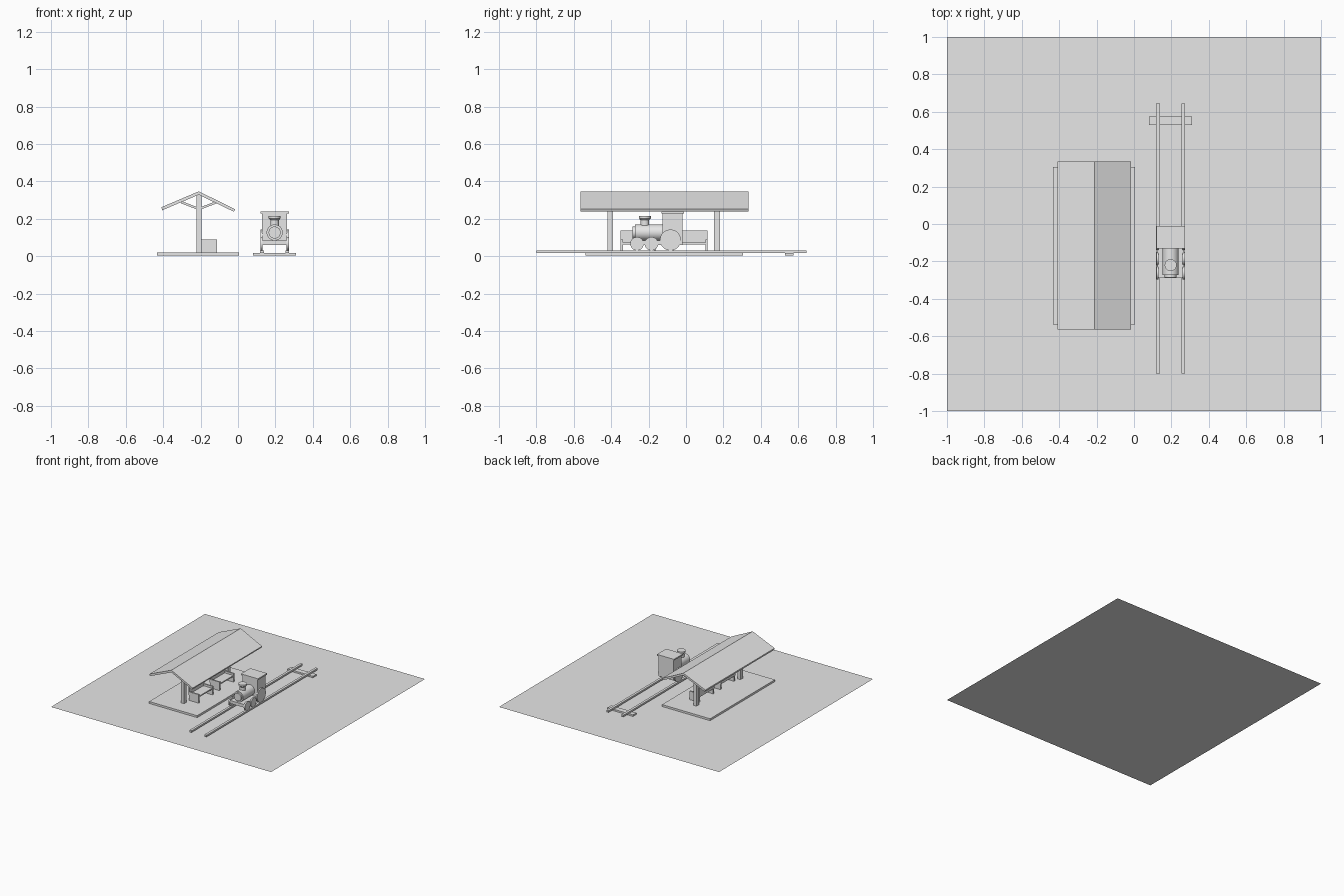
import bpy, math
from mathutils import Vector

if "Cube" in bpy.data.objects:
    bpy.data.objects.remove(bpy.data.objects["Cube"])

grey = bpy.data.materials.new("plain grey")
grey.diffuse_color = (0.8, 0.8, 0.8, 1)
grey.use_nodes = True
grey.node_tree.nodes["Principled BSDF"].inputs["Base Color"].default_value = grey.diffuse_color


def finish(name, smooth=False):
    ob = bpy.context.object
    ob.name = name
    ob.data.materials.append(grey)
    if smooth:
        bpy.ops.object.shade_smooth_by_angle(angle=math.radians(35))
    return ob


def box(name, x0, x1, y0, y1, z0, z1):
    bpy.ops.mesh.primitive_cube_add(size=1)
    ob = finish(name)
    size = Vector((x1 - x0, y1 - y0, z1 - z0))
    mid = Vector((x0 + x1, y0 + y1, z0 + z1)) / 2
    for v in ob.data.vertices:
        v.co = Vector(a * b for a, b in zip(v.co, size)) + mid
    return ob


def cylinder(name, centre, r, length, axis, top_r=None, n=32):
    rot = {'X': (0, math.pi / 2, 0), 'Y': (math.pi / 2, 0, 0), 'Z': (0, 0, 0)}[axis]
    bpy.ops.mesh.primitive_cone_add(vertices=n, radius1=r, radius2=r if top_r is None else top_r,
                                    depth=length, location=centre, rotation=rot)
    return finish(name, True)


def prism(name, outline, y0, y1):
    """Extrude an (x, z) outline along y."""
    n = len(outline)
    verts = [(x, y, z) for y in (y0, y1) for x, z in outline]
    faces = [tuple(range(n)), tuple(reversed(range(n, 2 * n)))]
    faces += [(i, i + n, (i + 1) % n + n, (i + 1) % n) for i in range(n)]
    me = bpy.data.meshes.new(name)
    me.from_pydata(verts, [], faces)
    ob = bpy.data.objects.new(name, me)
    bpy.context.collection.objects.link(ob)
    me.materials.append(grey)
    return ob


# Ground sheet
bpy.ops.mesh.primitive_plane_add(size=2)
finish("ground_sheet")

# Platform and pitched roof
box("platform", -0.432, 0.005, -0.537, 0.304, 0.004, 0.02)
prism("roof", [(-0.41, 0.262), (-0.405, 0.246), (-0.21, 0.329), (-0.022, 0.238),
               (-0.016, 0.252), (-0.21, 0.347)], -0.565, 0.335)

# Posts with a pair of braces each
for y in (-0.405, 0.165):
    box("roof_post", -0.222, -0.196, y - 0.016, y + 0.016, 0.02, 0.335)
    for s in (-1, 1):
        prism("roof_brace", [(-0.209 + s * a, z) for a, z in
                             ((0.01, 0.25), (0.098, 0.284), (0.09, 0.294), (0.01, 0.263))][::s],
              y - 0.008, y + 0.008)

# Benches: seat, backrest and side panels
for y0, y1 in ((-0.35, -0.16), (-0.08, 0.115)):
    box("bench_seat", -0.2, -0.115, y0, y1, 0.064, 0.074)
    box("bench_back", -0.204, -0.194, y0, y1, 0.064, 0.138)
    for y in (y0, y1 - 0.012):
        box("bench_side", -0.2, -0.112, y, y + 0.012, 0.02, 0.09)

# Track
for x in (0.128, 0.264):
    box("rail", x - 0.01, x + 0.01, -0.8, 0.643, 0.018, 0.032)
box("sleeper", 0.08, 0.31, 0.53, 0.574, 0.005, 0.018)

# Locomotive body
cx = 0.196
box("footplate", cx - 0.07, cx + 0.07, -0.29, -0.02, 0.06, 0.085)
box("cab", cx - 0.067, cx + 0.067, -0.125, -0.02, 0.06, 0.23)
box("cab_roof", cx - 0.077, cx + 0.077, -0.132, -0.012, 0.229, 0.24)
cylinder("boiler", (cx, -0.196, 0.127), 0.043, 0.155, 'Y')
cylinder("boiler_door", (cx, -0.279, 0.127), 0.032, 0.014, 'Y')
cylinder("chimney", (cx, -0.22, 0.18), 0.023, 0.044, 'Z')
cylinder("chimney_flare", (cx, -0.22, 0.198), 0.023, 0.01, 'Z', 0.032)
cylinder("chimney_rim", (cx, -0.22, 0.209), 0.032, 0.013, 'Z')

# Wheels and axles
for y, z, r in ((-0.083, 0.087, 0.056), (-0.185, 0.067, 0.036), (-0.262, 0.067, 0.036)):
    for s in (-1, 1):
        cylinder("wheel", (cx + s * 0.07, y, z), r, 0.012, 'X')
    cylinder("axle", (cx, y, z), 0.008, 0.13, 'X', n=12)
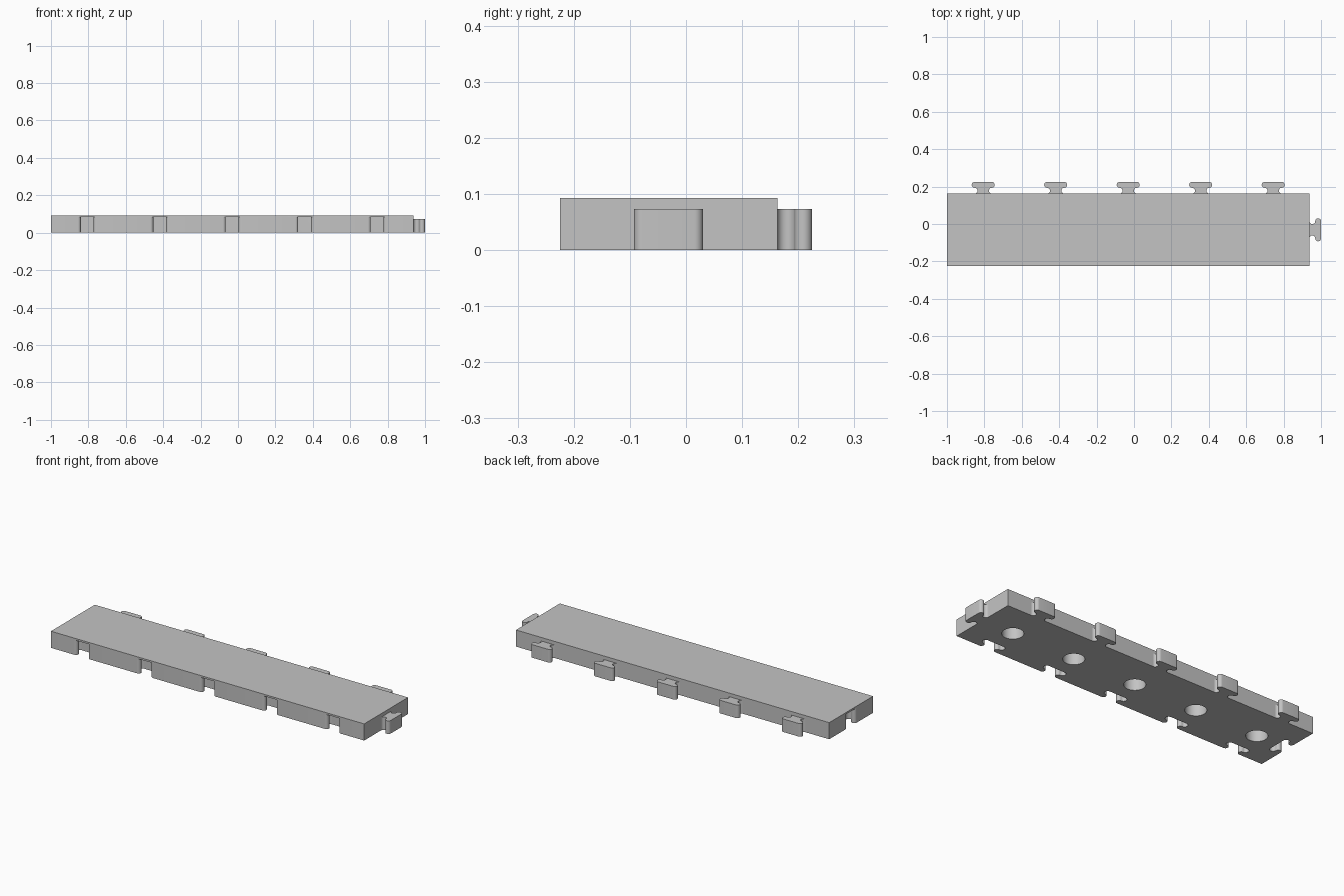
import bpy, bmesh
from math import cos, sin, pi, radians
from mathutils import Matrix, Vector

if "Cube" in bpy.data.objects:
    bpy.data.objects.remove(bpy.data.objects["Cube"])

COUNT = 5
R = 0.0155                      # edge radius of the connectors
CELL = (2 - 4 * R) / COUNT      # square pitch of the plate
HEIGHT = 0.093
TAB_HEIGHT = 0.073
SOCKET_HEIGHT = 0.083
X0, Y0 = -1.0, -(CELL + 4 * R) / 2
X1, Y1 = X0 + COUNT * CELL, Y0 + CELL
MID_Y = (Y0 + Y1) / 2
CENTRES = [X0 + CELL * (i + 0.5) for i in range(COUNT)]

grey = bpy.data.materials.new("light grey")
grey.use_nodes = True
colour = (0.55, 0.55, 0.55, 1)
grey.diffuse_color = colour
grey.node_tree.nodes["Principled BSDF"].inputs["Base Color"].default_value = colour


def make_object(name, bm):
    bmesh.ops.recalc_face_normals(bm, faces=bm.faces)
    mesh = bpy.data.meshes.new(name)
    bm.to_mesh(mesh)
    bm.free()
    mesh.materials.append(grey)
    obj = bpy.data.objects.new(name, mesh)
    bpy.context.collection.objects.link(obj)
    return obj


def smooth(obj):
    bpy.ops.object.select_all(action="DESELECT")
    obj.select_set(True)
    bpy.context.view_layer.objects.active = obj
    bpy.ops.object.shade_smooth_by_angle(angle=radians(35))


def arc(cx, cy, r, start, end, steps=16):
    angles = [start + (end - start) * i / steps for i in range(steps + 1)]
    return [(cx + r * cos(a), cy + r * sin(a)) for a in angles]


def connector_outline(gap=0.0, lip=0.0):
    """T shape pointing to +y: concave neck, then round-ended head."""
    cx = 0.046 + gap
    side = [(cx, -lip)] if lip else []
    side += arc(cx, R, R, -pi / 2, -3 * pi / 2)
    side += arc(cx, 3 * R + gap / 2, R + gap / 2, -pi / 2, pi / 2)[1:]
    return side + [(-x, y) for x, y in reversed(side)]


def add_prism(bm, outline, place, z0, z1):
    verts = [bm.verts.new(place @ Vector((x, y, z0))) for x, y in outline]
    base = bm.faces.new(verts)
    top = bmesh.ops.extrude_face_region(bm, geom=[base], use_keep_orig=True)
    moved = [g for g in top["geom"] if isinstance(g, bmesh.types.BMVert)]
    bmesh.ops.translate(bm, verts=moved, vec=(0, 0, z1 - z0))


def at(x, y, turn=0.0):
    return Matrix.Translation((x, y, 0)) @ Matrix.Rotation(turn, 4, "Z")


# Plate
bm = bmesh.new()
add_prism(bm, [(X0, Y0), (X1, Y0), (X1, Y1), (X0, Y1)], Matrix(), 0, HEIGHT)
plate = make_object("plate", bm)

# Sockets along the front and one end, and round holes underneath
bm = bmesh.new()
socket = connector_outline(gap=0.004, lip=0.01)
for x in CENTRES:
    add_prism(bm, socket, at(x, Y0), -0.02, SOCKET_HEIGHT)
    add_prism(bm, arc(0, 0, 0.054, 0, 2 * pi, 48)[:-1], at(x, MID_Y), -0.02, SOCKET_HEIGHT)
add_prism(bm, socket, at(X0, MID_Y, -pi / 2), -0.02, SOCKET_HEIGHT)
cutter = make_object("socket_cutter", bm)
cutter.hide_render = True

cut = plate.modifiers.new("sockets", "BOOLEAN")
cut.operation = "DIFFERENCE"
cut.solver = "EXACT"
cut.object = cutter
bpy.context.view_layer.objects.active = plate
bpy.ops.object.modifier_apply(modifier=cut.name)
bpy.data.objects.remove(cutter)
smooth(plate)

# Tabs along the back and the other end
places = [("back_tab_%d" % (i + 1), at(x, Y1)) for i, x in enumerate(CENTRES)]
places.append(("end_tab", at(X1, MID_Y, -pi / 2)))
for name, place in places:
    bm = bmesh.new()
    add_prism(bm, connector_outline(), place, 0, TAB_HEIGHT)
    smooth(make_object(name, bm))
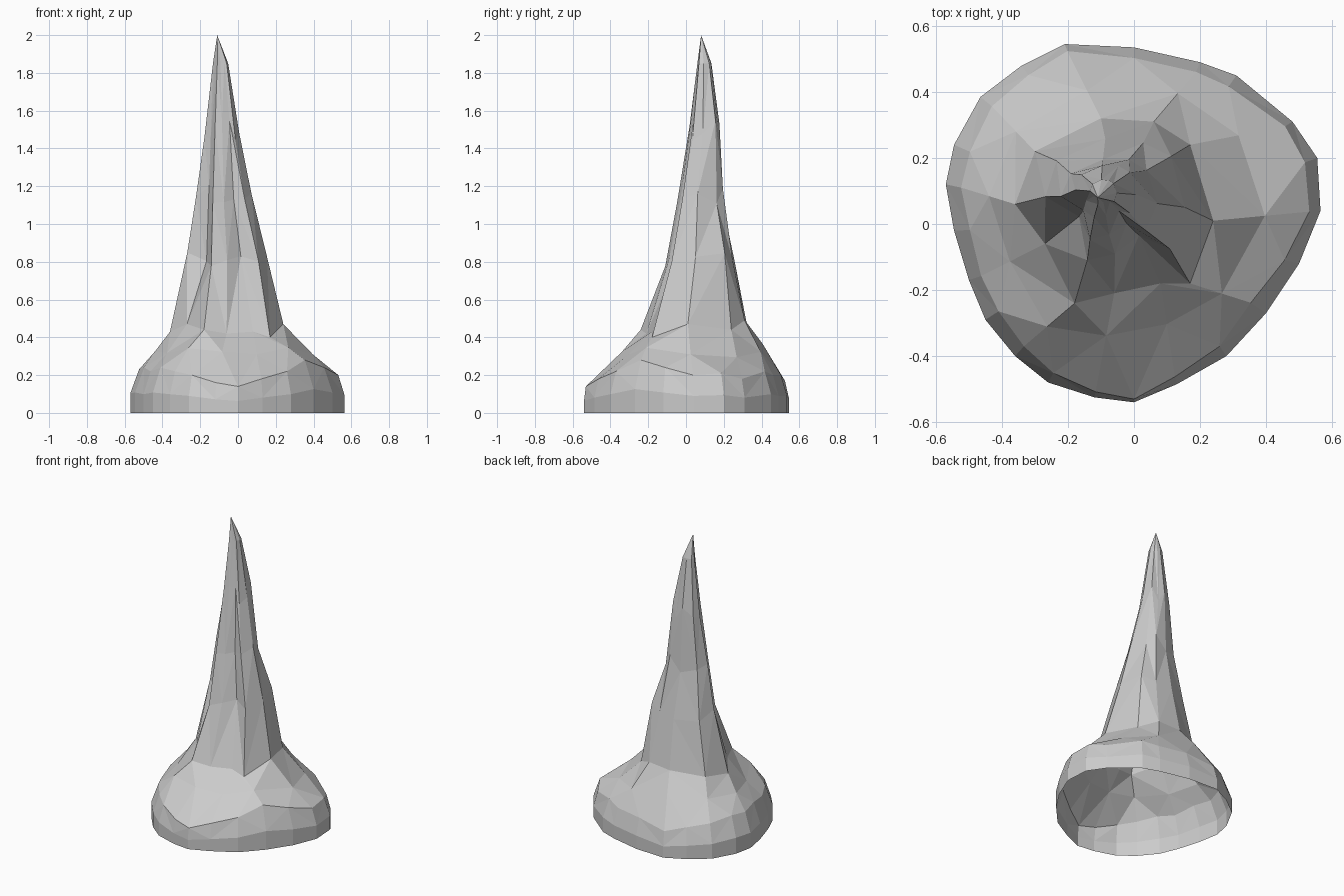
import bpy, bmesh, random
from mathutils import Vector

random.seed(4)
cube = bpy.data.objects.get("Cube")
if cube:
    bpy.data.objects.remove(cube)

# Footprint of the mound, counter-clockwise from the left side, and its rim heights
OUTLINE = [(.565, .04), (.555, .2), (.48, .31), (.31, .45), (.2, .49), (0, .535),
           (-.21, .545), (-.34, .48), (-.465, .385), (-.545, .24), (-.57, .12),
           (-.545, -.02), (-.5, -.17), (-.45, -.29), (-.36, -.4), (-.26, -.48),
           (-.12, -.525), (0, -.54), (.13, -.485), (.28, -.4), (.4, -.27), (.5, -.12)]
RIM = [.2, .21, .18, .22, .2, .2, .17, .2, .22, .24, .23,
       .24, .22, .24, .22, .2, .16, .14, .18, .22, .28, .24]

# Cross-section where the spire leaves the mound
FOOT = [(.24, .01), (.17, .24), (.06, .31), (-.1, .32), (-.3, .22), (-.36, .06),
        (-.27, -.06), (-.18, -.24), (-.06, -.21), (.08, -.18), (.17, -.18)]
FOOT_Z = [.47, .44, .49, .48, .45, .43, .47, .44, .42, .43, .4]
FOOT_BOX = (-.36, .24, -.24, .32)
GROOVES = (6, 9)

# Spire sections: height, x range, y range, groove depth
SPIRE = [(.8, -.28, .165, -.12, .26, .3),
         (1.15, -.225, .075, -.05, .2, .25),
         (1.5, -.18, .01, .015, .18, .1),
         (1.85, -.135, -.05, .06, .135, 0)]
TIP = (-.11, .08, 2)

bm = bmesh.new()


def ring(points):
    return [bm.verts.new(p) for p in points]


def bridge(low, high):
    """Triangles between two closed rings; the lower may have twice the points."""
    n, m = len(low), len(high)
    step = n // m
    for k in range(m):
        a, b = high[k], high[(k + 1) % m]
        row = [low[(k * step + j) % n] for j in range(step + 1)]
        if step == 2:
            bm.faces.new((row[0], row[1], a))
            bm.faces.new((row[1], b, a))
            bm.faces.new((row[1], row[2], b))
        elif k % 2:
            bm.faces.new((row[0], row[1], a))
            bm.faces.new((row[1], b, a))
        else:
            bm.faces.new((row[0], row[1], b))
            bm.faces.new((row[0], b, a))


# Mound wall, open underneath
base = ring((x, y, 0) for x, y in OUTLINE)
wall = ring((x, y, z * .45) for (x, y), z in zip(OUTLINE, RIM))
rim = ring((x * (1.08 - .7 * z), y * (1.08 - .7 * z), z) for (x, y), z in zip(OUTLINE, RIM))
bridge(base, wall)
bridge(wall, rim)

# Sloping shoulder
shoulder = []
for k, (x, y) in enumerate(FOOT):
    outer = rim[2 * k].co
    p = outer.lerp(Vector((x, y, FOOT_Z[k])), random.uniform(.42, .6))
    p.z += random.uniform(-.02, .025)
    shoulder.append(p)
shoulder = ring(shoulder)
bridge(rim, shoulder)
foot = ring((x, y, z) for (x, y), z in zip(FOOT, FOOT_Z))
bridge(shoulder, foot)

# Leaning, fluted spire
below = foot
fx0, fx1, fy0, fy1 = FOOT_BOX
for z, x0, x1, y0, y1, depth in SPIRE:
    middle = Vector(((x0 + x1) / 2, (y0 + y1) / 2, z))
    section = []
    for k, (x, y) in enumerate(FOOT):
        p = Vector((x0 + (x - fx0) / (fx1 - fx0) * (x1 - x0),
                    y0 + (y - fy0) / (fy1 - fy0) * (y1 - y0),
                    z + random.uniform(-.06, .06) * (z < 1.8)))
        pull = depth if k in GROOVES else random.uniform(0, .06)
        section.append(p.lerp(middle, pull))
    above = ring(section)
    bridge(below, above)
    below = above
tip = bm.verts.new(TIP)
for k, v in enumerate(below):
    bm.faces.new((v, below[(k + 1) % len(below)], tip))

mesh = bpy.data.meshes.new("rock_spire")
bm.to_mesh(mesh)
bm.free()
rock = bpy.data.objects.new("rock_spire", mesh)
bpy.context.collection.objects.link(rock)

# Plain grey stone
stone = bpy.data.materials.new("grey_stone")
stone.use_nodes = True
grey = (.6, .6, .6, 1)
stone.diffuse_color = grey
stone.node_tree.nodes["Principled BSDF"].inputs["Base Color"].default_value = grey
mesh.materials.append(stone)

WORK ORDER
From the records above, give again exactly the lines running from the line with "shoulder.append(p)" to the line with "section = []", inclusive.

WRITTEN SOLUTION
    shoulder.append(p)
shoulder = ring(shoulder)
bridge(rim, shoulder)
foot = ring((x, y, z) for (x, y), z in zip(FOOT, FOOT_Z))
bridge(shoulder, foot)

# Leaning, fluted spire
below = foot
fx0, fx1, fy0, fy1 = FOOT_BOX
for z, x0, x1, y0, y1, depth in SPIRE:
    middle = Vector(((x0 + x1) / 2, (y0 + y1) / 2, z))
    section = []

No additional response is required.